The first “gag” in Parade takes place in front of a theater and is so subtle it hardly qualifies as a gag at all. A teenager in line picks up a striped, cone-shaped road marker on the pavement and dons it like a dunce cap; his date laughs, finds another road marker, and does the same thing. In other words, the circus (or “parade”) has already started before the audience enters the theater, fully apparent in the brightly colored, festive and flamboyant clothes worn by 1973 hippies in the audience as well as the props and toys carried by the toddlers.
The movie lingers over other preliminaries: people drifting to their seats, musicians tuning up, carpenters and painters (who later prove to be performers) working on props. The fact that these activities are as important as what follows dawns only gradually, in part because it becomes difficult to determine when and where the show does begin. When the opening trumpet fanfare is played by two clowns in the bleachers, many spectators are still arriving, and the camera seems so distracted by such details that we come to accept this fanfare and subsequent events as part of the preliminaries. Even when Tati himself strolls onstage as the official host and is greeted by applause, the camera abruptly sweeps past him to settle on the front rows of bleachers, where a little boy is clearly bored out of his wits, and a little girl, while applauding (along with her mother) in the row ahead, is looking at the boy, not at Tati. It is these two kids who improvise the movie’s final sequence and true climax, after the official show is over.
Among the main acts are a number of Tati’s most famous music-hall pantomimes, depicting a football game, a boxer, a fisherman, a tennis match, a tennis player circa 1900, and a horse-rider. Like Tati’s directorial style, these mimes appeal to a spectator’s imagination through a panoply of subtle suggestions. (Non-French speaking viewers have no reason to lament the absence of subtitles for Tati’s introductions; they merely indicate the subjects of the routines, which are soon made self-evident.)

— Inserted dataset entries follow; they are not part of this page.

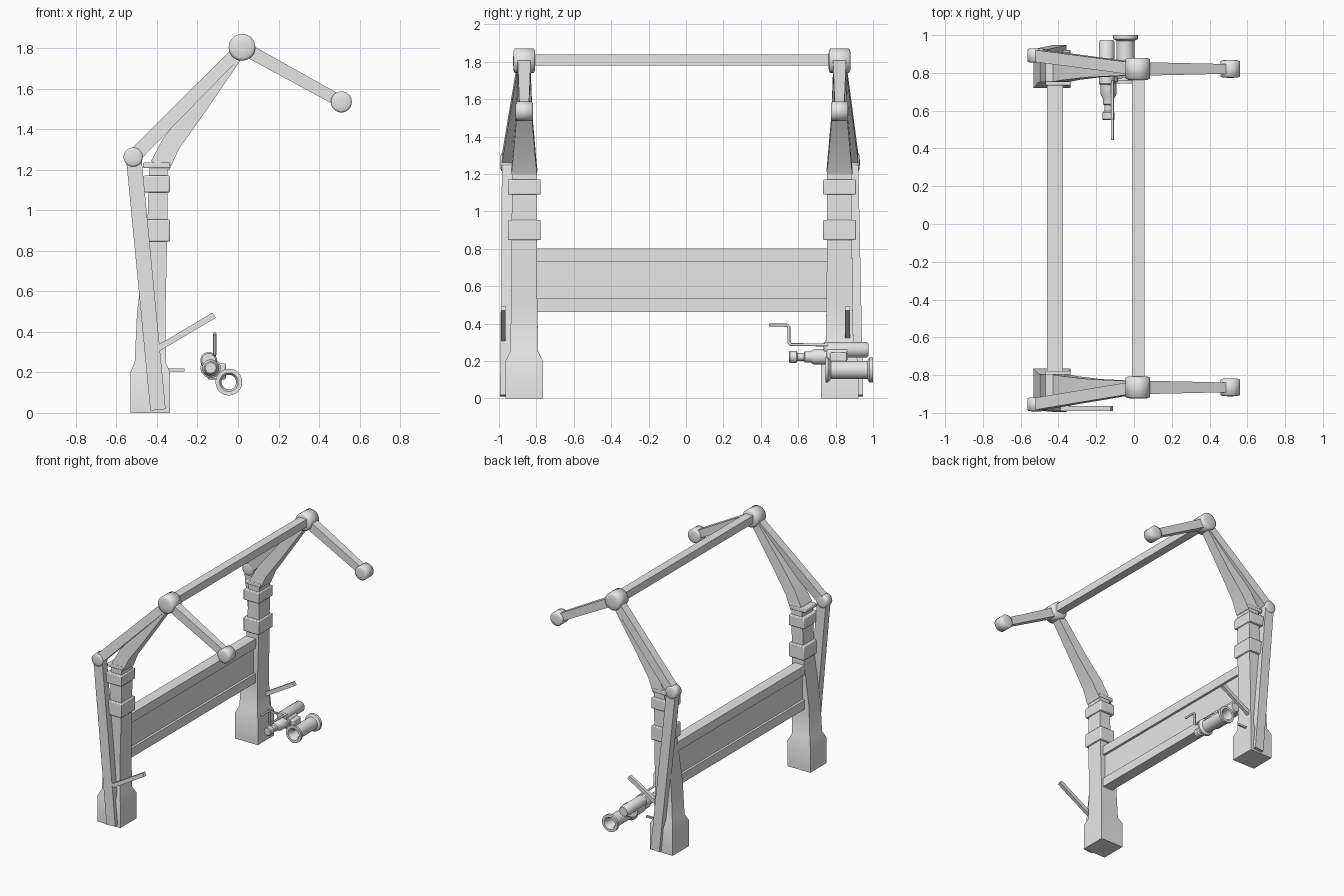
import bpy, bmesh, math
from mathutils import Vector, Matrix

cube = bpy.data.objects.get("Cube")
if cube:
    bpy.data.objects.remove(cube, do_unlink=True)

grey = bpy.data.materials.new("light_grey")
grey.use_nodes = True
grey.diffuse_color = (0.8, 0.8, 0.8, 1)
grey.node_tree.nodes["Principled BSDF"].inputs["Base Color"].default_value = (0.8, 0.8, 0.8, 1)


def finish(name, bm, angle=35, bevel=0):
    bmesh.ops.recalc_face_normals(bm, faces=bm.faces)
    mesh = bpy.data.meshes.new(name)
    bm.to_mesh(mesh)
    bm.free()
    mesh.materials.append(grey)
    obj = bpy.data.objects.new(name, mesh)
    bpy.context.collection.objects.link(obj)
    if bevel:
        mod = obj.modifiers.new("bevel", "BEVEL")
        mod.width = bevel
        mod.segments = 2
    bpy.ops.object.select_all(action="DESELECT")
    obj.select_set(True)
    bpy.context.view_layer.objects.active = obj
    bpy.ops.object.shade_smooth_by_angle(angle=math.radians(angle))
    return obj


def box(name, center, size, bevel=0):
    bm = bmesh.new()
    bmesh.ops.create_cube(bm, size=1, matrix=Matrix.Translation(center) @ Matrix.Diagonal((*size, 1)))
    return finish(name, bm, bevel=bevel)


def bridge(bm, rings, caps=True):
    n = len(rings[0])
    for a, b in zip(rings, rings[1:]):
        for i in range(n):
            j = (i + 1) % n
            bm.faces.new((a[i], a[j], b[j], b[i]))
    if caps:
        bm.faces.new(rings[0])
        bm.faces.new(rings[-1])


def beam(name, sections, bevel=0):
    """Rectangular beam through (x, y, z, half depth, half width) sections."""
    bm = bmesh.new()
    pts = [Vector(s[:3]) for s in sections]
    rings = []
    for i, (p, s) in enumerate(zip(pts, sections)):
        t = pts[min(i + 1, len(pts) - 1)] - pts[max(i - 1, 0)]
        side = Vector((t.z, 0, -t.x)).normalized() * s[3]
        across = Vector((0, s[4], 0))
        rings.append([bm.verts.new(p + a * side + b * across)
                      for a, b in ((-1, -1), (1, -1), (1, 1), (-1, 1))])
    bridge(bm, rings)
    return finish(name, bm, bevel=bevel)


def lathe(name, x, z, profile, sides=28, closed=False, angle=35):
    """Turn (y, radius) points about an axis along y."""
    bm = bmesh.new()
    rings = []
    for y, r in profile:
        rings.append([bm.verts.new((x + r * math.cos(2 * math.pi * k / sides), y,
                                    z + r * math.sin(2 * math.pi * k / sides))) for k in range(sides)])
    if closed:
        rings.append(rings[0])
    bridge(bm, rings, caps=not closed)
    return finish(name, bm, angle)


def joint(name, x, y, z, r, half):
    # Softly domed drum
    lathe(name, x, z, [(y - half, r * 0.3), (y - half * 0.97, r * 0.8), (y - half * 0.85, r),
                       (y + half * 0.85, r), (y + half * 0.97, r * 0.8), (y + half, r * 0.3)], angle=80)


MID = -0.022
for side, s, pivot_y, foot_y, lever_y in (("front", -1, -0.955, -0.965, -0.977),
                                          ("back", 1, 0.892, 0.918, 0.863)):
    y = MID + s * 0.843

    # Post with heavy foot, and its bent upper arm
    beam(side + "_post", [(-0.433, y, 0, 0.098, 0.1), (-0.433, y, 0.2, 0.098, 0.1),
                          (-0.433, y, 0.25, 0.077, 0.075), (-0.428, y, 0.5, 0.07, 0.07),
                          (-0.4, y, 0.85, 0.05, 0.067), (-0.392, y, 1.23, 0.045, 0.066)])
    beam(side + "_bent_arm", [(-0.385, y, 1.22, 0.05, 0.068), (-0.33, y, 1.33, 0.047, 0.058),
                              (-0.21, y, 1.49, 0.042, 0.044), (0.01, y, 1.79, 0.03, 0.033)])

    # Collars round the post
    for label, z, height, half in (("lower", 0.9, 0.108, 0.0875), ("upper", 1.13, 0.082, 0.0875),
                                   ("top", 1.222, 0.028, 0.07)):
        box(f"{side}_{label}_collar", (-0.402, y, z), (0.132, half * 2, height), bevel=0.006)

    # Hinge drums
    joint(side + "_top_joint", 0.02, y, 1.805, 0.066, 0.059)
    joint(side + "_arm_end", 0.51, y, 1.535, 0.052, 0.047)
    joint(side + "_outer_joint", -0.518, pivot_y, 1.263, 0.047, 0.037)

    # Struts and reaching arm
    beam(side + "_long_strut", [(-0.395, foot_y, 0.015, 0.038, 0.029), (-0.515, pivot_y, 1.263, 0.038, 0.029)])
    beam(side + "_upper_strut", [(-0.518, pivot_y, 1.263, 0.035, 0.032), (0.02, y, 1.805, 0.03, 0.032)])
    beam(side + "_reach_arm", [(0.02, y, 1.805, 0.033, 0.036), (0.51, y, 1.535, 0.029, 0.025)])

    # Release lever
    beam(side + "_lever", [(-0.4, lever_y, 0.315, 0.015, 0.013), (-0.118, lever_y, 0.482, 0.015, 0.013)])

# Cross members
span = 1.57
box("top_bar", (0.022, MID, 1.81), (0.065, span, 0.06))
box("panel_web", (-0.418, MID, 0.632), (0.05, span, 0.24))
for label, z in (("lower", 0.498), ("upper", 0.766)):
    box(f"panel_{label}_rail", (-0.418, MID, z), (0.086, span, 0.072))

# Winch: hollow spool, motor, drive nose
lathe("winch_spool", -0.045, 0.152,
      [(0.745, 0.066), (0.76, 0.066), (0.775, 0.048), (0.97, 0.048), (0.98, 0.066), (1.0, 0.066),
       (1.0, 0.046), (0.985, 0.036), (0.76, 0.036), (0.745, 0.046)], closed=True)
lathe("winch_motor", -0.145, 0.26, [(0.735, 0.034), (0.743, 0.041), (0.965, 0.041), (0.975, 0.034)])
lathe("winch_drive", -0.135, 0.222,
      [(0.55, 0.026), (0.555, 0.032), (0.59, 0.032), (0.597, 0.021), (0.63, 0.021), (0.635, 0.03),
       (0.665, 0.03), (0.685, 0.042), (0.75, 0.042), (0.755, 0.05), (0.86, 0.05)])
box("winch_gearbox", (-0.105, 0.815, 0.205), (0.09, 0.09, 0.08), bevel=0.008)

# Winch crank handle
curve = bpy.data.curves.new("crank_handle", "CURVE")
curve.dimensions = "3D"
curve.bevel_depth = 0.008
curve.bevel_resolution = 2
curve.use_fill_caps = True
path = [(0.445, 0.392), (0.54, 0.392), (0.55, 0.382), (0.55, 0.298), (0.56, 0.288), (0.76, 0.286)]
spline = curve.splines.new("POLY")
spline.points.add(len(path) - 1)
for point, (y, z) in zip(spline.points, path):
    point.co = (-0.115, y, z, 1)
curve.materials.append(grey)
bpy.context.collection.objects.link(bpy.data.objects.new("crank_handle", curve))

# Small peg on the back post
box("post_peg", (-0.315, 0.86, 0.212), (0.1, 0.014, 0.014))
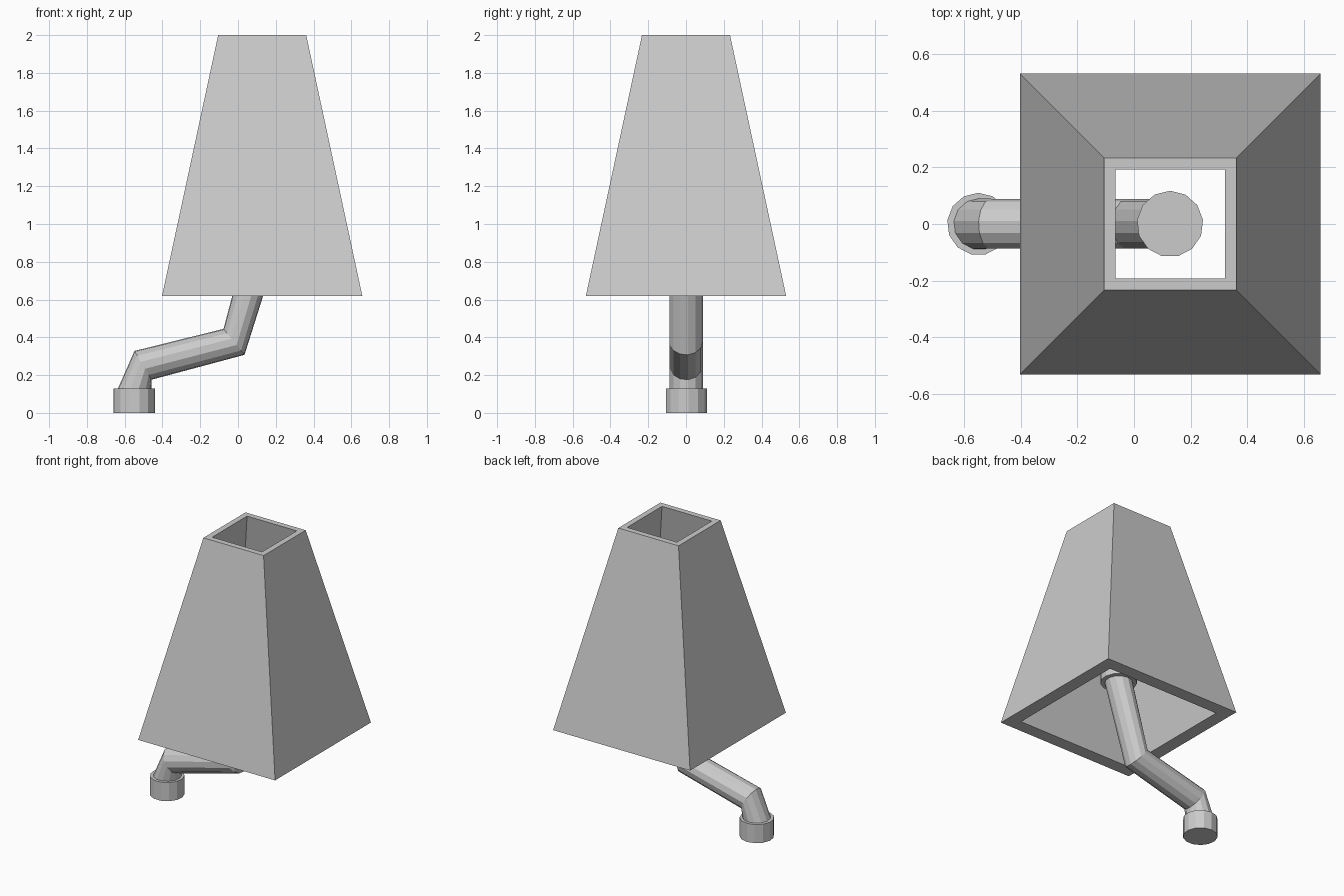
import bpy
from math import sin, cos, pi, radians

if "Cube" in bpy.data.objects:
    bpy.data.objects.remove(bpy.data.objects["Cube"])

SIDES = 13


def mesh_object(name, verts, faces):
    mesh = bpy.data.meshes.new(name)
    mesh.from_pydata(verts, [], faces)
    obj = bpy.data.objects.new(name, mesh)
    bpy.context.collection.objects.link(obj)
    return obj


def loft(name, rings, closed=False):
    """Bridge successive rings; cap the ends, or join last ring to first."""
    n, m = len(rings[0]), len(rings)
    verts = [v for ring in rings for v in ring]
    faces = []
    for k in range(m if closed else m - 1):
        a, b = k * n, (k + 1) % m * n
        for i in range(n):
            j = (i + 1) % n
            faces.append((a + i, a + j, b + j, b + i))
    if not closed:
        faces.append(tuple(reversed(range(n))))
        faces.append(tuple(range((m - 1) * n, m * n)))
    return mesh_object(name, verts, faces)


def circle(x, z, r, tilt=0):
    """13-sided ring around (x, 0, z), tilted about the y axis."""
    t = radians(tilt)
    ring = []
    for i in range(SIDES):
        a = pi / 2 + 2 * pi * i / SIDES
        u = r * cos(a)
        ring.append((x + u * cos(t), r * sin(a), z - u * sin(t)))
    return ring


def square(x, z, h):
    return [(x + sx * h, sy * h, z) for sx, sy in ((-1, -1), (1, -1), (1, 1), (-1, 1))]


# round foot and round end fitting
loft("base_cap", [circle(-0.549, 0, 0.11), circle(-0.549, 0.13, 0.11)])
loft("upper_cap", [circle(0.127, 0.875, 0.117), circle(0.127, 1.01, 0.117)])

# bent pipe between the two caps
loft("bent_pipe", [
    circle(-0.548, 0.125, 0.09),
    circle(-0.503, 0.252, 0.089, 59.5),
    circle(-0.021, 0.376, 0.089, 51),
    circle(0.127, 0.88, 0.089),
])

# hollow square shade, open at both ends
inner = 0.828
loft("shade", [
    square(0.128, 0.62, 0.53),
    square(0.128, 2.0, 0.233),
    square(0.128, 2.0, 0.233 * inner),
    square(0.128, 0.62, 0.53 * inner),
], closed=True)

The physical borders of spectacle and audience are broken down through a variety of means. The painters and carpenters working onstage are frequently visible and even prominent as occasional spectators during some of the acts. An onstage row of fake bleachers containing black-and-white cutouts of spectators is integrated into some of the acts; this illusion is sabotaged in turn when real as well as fake spectators are later glimpsed in the same spot, or when fake as well as real spectators are glimpsed in the actual bleachers.
The ideas involved in this ideal family entertainment are at least as old as Brueghel’s paintings, and one could state them as a series of simple maxims: there is no such thing as interruption or “backstage”; at no point does life and “the show” begin—or vice versa; amateurs and nobodies—that is to say, ordinary people—are every bit as important, as interesting and as entertaining as professionals and stars; poetry always takes root in mundane yet unlikely places and it is taking place all around us, at every moment.
Tati’s democratic aesthetics are more than just a matter of everything and everyone in a shot being worthy of close attention. They also function on a temporal plane—every shot and moment is worthy of notice as well, and a moment without a fully articulated gag is not necessarily inferior to a moment with one, because the spectator’s imagination is unleashed by the mere possibility that one might occur. Such tactics create a dispersal of focal points and privileged moments—a utopian space where equality reigns between spectators and performers, children and adults, foreground and background, fiction and non-fiction, reality and imagination. The results are, simultaneously, an unpretentious diversion and a radical vision—a politics of spectacle where, as in Tati’s Playtime, the true hero is the audience and the true subject is everyday life.